(Records contained in a dataset)
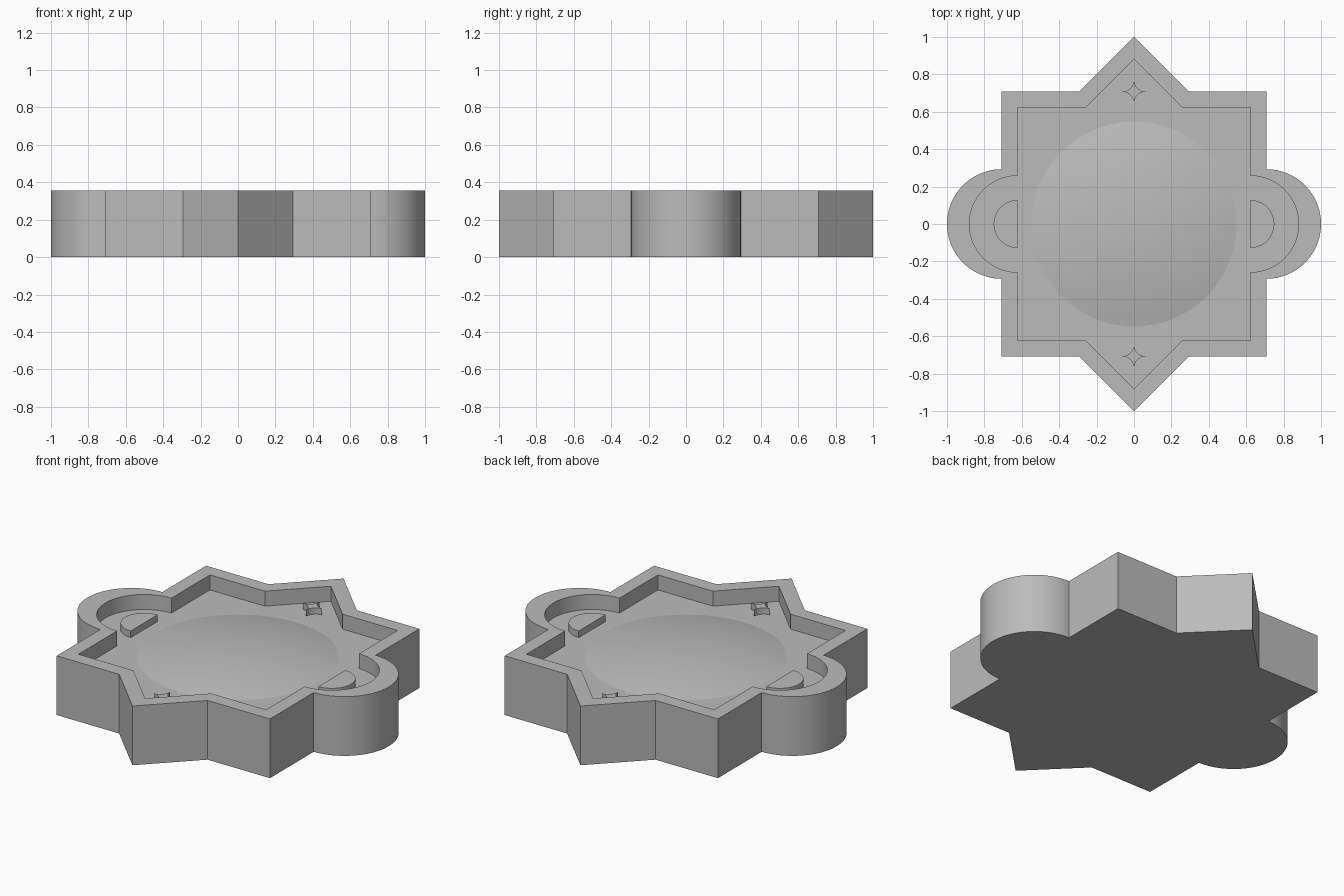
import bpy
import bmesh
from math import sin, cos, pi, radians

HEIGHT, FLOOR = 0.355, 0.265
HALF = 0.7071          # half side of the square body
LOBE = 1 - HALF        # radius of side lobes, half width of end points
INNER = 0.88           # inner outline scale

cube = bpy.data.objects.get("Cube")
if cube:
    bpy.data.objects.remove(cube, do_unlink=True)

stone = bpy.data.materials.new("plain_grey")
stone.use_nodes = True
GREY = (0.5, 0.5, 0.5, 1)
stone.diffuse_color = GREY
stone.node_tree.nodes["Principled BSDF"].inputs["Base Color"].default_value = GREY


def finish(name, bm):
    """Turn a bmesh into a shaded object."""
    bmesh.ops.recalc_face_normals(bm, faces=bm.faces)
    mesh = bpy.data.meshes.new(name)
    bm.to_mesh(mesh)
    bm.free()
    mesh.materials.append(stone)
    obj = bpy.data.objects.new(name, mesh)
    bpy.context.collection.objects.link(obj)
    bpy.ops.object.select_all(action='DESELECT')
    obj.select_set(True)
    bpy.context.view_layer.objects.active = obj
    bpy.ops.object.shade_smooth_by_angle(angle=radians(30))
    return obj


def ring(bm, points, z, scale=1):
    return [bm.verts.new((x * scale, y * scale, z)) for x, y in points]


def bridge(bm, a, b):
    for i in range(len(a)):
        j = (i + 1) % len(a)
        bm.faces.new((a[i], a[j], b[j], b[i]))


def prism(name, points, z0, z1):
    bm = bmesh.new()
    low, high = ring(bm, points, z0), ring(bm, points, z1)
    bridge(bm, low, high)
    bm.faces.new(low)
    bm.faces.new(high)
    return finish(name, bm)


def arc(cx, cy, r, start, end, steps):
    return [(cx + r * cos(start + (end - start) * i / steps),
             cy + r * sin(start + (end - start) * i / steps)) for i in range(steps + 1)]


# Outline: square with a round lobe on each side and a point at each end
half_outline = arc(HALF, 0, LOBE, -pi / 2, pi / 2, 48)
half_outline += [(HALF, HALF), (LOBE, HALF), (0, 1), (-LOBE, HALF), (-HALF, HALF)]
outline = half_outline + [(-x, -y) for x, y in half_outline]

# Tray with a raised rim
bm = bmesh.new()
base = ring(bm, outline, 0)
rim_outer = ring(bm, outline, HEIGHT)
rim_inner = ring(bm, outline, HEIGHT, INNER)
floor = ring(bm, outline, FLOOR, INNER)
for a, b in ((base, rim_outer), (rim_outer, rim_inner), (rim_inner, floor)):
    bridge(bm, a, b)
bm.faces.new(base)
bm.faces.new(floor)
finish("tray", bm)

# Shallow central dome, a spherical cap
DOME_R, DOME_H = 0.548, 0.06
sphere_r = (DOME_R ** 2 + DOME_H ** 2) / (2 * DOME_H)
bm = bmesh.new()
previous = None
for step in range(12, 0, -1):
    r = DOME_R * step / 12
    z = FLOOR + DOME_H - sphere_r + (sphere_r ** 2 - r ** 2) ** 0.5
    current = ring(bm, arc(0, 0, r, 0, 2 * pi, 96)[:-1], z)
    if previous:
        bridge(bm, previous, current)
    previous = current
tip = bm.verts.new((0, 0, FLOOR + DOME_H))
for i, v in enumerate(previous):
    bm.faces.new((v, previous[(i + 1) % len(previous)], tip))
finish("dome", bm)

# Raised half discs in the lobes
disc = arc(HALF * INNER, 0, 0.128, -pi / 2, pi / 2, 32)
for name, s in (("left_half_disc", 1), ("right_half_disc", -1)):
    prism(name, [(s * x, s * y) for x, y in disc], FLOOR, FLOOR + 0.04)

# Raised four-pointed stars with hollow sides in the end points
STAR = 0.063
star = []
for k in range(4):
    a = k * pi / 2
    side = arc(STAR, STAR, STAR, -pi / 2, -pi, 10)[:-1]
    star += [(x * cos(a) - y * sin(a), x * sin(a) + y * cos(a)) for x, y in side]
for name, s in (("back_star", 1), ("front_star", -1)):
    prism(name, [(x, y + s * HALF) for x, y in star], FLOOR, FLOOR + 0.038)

WORK ORDER -
The response consists of the lines above that contain "bmesh".

ANSWER TO THE EXERCISE -
import bmesh
    """Turn a bmesh into a shaded object."""
    bmesh.ops.recalc_face_normals(bm, faces=bm.faces)
    bm = bmesh.new()
bm = bmesh.new()
bm = bmesh.new()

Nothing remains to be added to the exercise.